Florian is a giant marrow cast in highly polished bronze. It’s provocative, humorous and undeniably phallic and typical of the work of the artist who has always been fascinated by the human anatomy. Florian confronts the viewer as an object that is both familiar and disorientating in equal measure.
- Modern Marriage, Simon Fujiwara (2014) – Embassy Gardens
Modern Marriage takes the form of a large Romanesque foot with a wedding ring embedded into the sole. Described as a reflective piece, it is in keeping with the often highly autobiographical and emotive nature of Fujiwara’s work.
Simon Fujiwara, Modern Marriage at Embassy Gardens
- Edward Snowden mosaic, unknown – opposite US Embassy
Fixed to a wall opposite the new US embassy is a small mosaic of the American whistle-blower Edward Snowden, the former CIA employee who fled the country after leaking classified information that revealed the extent of US surveillance activities.

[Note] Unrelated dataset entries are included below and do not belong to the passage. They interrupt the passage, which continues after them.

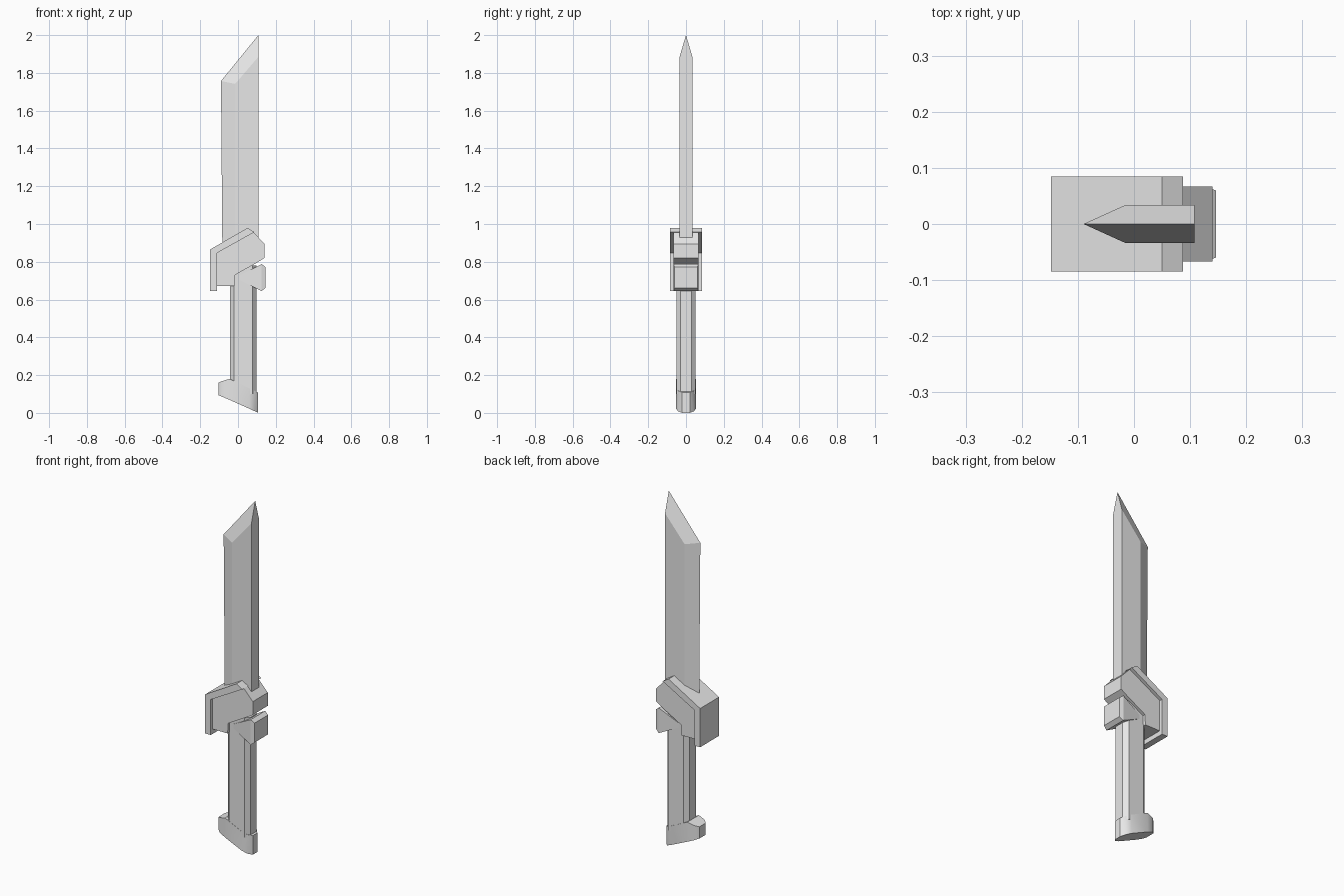
import bpy, bmesh, math

if "Cube" in bpy.data.objects:
    bpy.data.objects.remove(bpy.data.objects["Cube"])

grey = bpy.data.materials.new("light_grey")
grey.use_nodes = True
COLOUR = (0.8, 0.8, 0.8, 1)
grey.diffuse_color = COLOUR
grey.node_tree.nodes["Principled BSDF"].inputs["Base Color"].default_value = COLOUR


def finish(name, bm, smooth=0):
    bmesh.ops.remove_doubles(bm, verts=bm.verts, dist=0.0001)
    bmesh.ops.recalc_face_normals(bm, faces=bm.faces)
    mesh = bpy.data.meshes.new(name)
    bm.to_mesh(mesh)
    bm.free()
    mesh.materials.append(grey)
    obj = bpy.data.objects.new(name, mesh)
    bpy.context.collection.objects.link(obj)
    if smooth:
        bpy.ops.object.select_all(action='DESELECT')
        obj.select_set(True)
        bpy.context.view_layer.objects.active = obj
        bpy.ops.object.shade_smooth_by_angle(angle=math.radians(smooth))
    return obj


def slab(name, outline, half):
    """Side outline in x and z, extruded evenly to both sides."""
    bm = bmesh.new()
    face = bm.faces.new([bm.verts.new((x, -half, z)) for x, z in outline])
    out = bmesh.ops.extrude_face_region(bm, geom=[face])
    moved = [v for v in out["geom"] if isinstance(v, bmesh.types.BMVert)]
    bmesh.ops.translate(bm, verts=moved, vec=(0, 2 * half, 0))
    return finish(name, bm)


def loft(name, rings, smooth=0):
    """Skin a row of matching point rings and cap both ends."""
    bm = bmesh.new()
    rows = [[bm.verts.new(p) for p in ring] for ring in rings]
    n = len(rows[0])
    for a, b in zip(rows, rows[1:]):
        for i in range(n):
            j = (i + 1) % n
            bm.faces.new((a[i], a[j], b[j], b[i]))
    bm.faces.new(rows[0])
    bm.faces.new(rows[-1])
    return finish(name, bm, smooth)


def section(x, half, low, high):
    return [(x, -half, low), (x, half, low), (x, half, high), (x, -half, high)]


# Blade: one ground edge, flat spine, slanted point
T = 0.034
bm = bmesh.new()
V = lambda x, y, z: bm.verts.new((x, y, z))
edge_low, edge_top, tip = V(-0.083, 0, 0.88), V(-0.09, 0, 1.757), V(0.108, 0, 2)
sides = [(V(-0.015, y, 0.88), V(-0.015, y, 1.742), V(0.108, y, 0.88), V(0.108, y, 1.885))
         for y in (-T, T)]
for s_low, s_top, b_low, b_top in sides:
    bm.faces.new((edge_low, s_low, s_top, edge_top))
    bm.faces.new((s_low, b_low, b_top, s_top))
    bm.faces.new((edge_top, s_top, b_top, tip))
f, b = sides
bm.faces.new((f[2], b[2], b[3], tip, f[3]))
bm.faces.new((edge_low, f[0], f[2], b[2], b[0]))
finish("blade", bm)

# Guard: inner block wrapped by a wider bent plate
slab("guard_block", [(-0.114, 0.672), (-0.018, 0.672), (-0.016, 0.73), (0.1, 0.795),
                     (0.14, 0.82), (0.14, 0.895), (0.082, 0.957), (-0.114, 0.846)], 0.067)
slab("guard_plate", [(-0.148, 0.645), (-0.112, 0.645), (-0.112, 0.846), (0.087, 0.957),
                     (0.05, 0.979), (-0.148, 0.865)], 0.085)

# Finger stop: flaring wedge with a chamfered rim
loft("finger_stop", [section(0.008, 0.052, 0.703, 0.727),
                     section(0.125, 0.066, 0.645, 0.788),
                     section(0.146, 0.06, 0.662, 0.772)])

# Grip: chamfered bar
half_plan = [(-0.043, 0.03), (-0.02, 0.051), (0.077, 0.051), (0.098, 0.028)]
plan = half_plan + [(x, -y) for x, y in reversed(half_plan)]
loft("grip", [[(x, y, z) for x, y in plan] for z in (0.1, 0.78)])

# Pommel: slanted cap with rounded ends
loft("pommel", [section(-0.104, 0.028, 0.094, 0.16),
                section(-0.085, 0.045, 0.086, 0.168),
                section(-0.045, 0.052, 0.069, 0.18),
                section(0.06, 0.052, 0.022, 0.13),
                section(0.088, 0.042, 0.009, 0.117),
                section(0.107, 0.02, 0, 0.108)], 35)
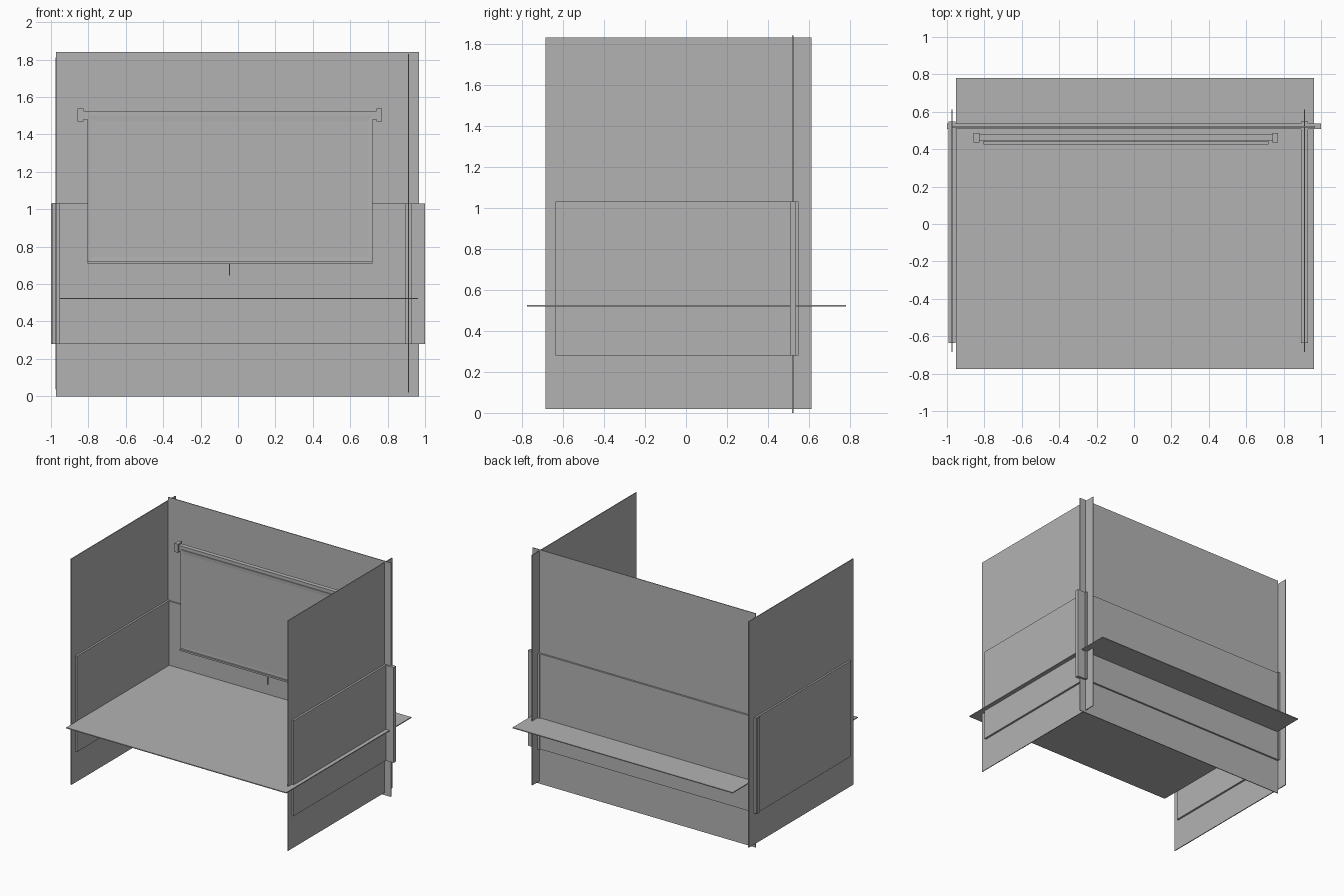
import bpy
import bmesh

cube = bpy.data.objects.get("Cube")
if cube:
    bpy.data.objects.remove(cube, do_unlink=True)

grey = bpy.data.materials.new("plain_grey")
grey.use_nodes = True
colour = (0.45, 0.45, 0.45, 1)
grey.diffuse_color = colour
grey.node_tree.nodes["Principled BSDF"].inputs["Base Color"].default_value = colour


def add_object(name, bm):
    mesh = bpy.data.meshes.new(name)
    bm.to_mesh(mesh)
    bm.free()
    mesh.materials.append(grey)
    obj = bpy.data.objects.new(name, mesh)
    bpy.context.collection.objects.link(obj)
    return obj


def box_mesh(x, y, z):
    """Box spanning the (low, high) pair on each axis."""
    bm = bmesh.new()
    bmesh.ops.create_cube(bm, size=1)
    for v in bm.verts:
        v.co = [lo + (c + 0.5) * (hi - lo) for c, (lo, hi) in zip(v.co, (x, y, z))]
    return bm


def box(name, x, y, z):
    return add_object(name, box_mesh(x, y, z))


# Thin booth walls
box("back_wall", (-0.972, 0.968), (0.517, 0.523), (0, 1.84))
box("left_wall", (0.909, 0.915), (-0.685, 0.612), (0.02, 1.83))
box("right_wall", (-0.977, -0.97), (-0.685, 0.612), (0.035, 1.812))

# Thicker lower panels that wrap the walls
box("back_panel", (-1, 1), (0.507, 0.537), (0.28, 1.03))
box("left_panel", (0.893, 0.931), (-0.637, 0.548), (0.28, 1.03))
box("right_panel", (-0.991, -0.955), (-0.637, 0.548), (0.28, 1.033))

# Desk sheet passing through the back wall
box("desk_top", (-0.952, 0.962), (-0.775, 0.78), (0.519, 0.526))

# Roll-down screen: housing, end caps, sheet with an inset field, bottom bar, pull
box("screen_housing", (-0.83, 0.745), (0.445, 0.48), (1.48, 1.526))
for side, x in (("right", -0.842), ("left", 0.755)):
    box("screen_cap_" + side, (x - 0.015, x + 0.015), (0.437, 0.487), (1.47, 1.538))

sheet = box_mesh((-0.805, 0.72), (0.438, 0.446), (0.715, 1.5))
front = [f for f in sheet.faces if f.calc_center_median().y < 0.439]
bmesh.ops.inset_region(sheet, faces=front, thickness=0.04, depth=-0.002)
add_object("screen_sheet", sheet)

box("screen_bottom_bar", (-0.805, 0.72), (0.425, 0.446), (0.711, 0.724))
box("screen_pull", (-0.048, -0.042), (0.43, 0.436), (0.645, 0.711))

This work by an unknown artist, is inscribed with the legend ‘Thanks for the truth’.
- From Dawn to Dusk, Tord Boontje (2017) – Riverside Gardens
Tord Boontje was inspired by the story that JMW Turner used to visit this spot by the river, as he was able to see both the sun rising and setting above the water. The benches and chairs that Boontje has created are able to turn to follow the path of the sun, so that those using them can choose their view of the surroundings. The benches also double as planters, incorporating drought tolerant species such as Agapanthus, Fragaria (Strawberry) and Tulbhagia (Society Garlic).
Riverside Gardens pocket park, featuring new seating installation, Dawn to Dusk, by Studio Tord Boontje
- Untitled, Paola Piglia (2015)Local artist Paola Piglia has created two steel sculptures that sit atop 18 metre high columns at the entrance to the Gardens. Based on drawings by the artist, the figures show a young man from the modern day offering a flower to a woman in 18th century dress, signifying the history of the site and its continued use as a recreational space.
Like the area itself, the landscape of public art in Nine Elms on the South Bank is under development, as new commissions arrive and temporary pieces are removed and replaced. 2018 will see the launch of a work by Random International along the Albert Embankment, new sculptural pieces at Vista, bordering the eastern edge of Battersea Park, and other temporary and permanent commissions, all to be explored as you wander through the area.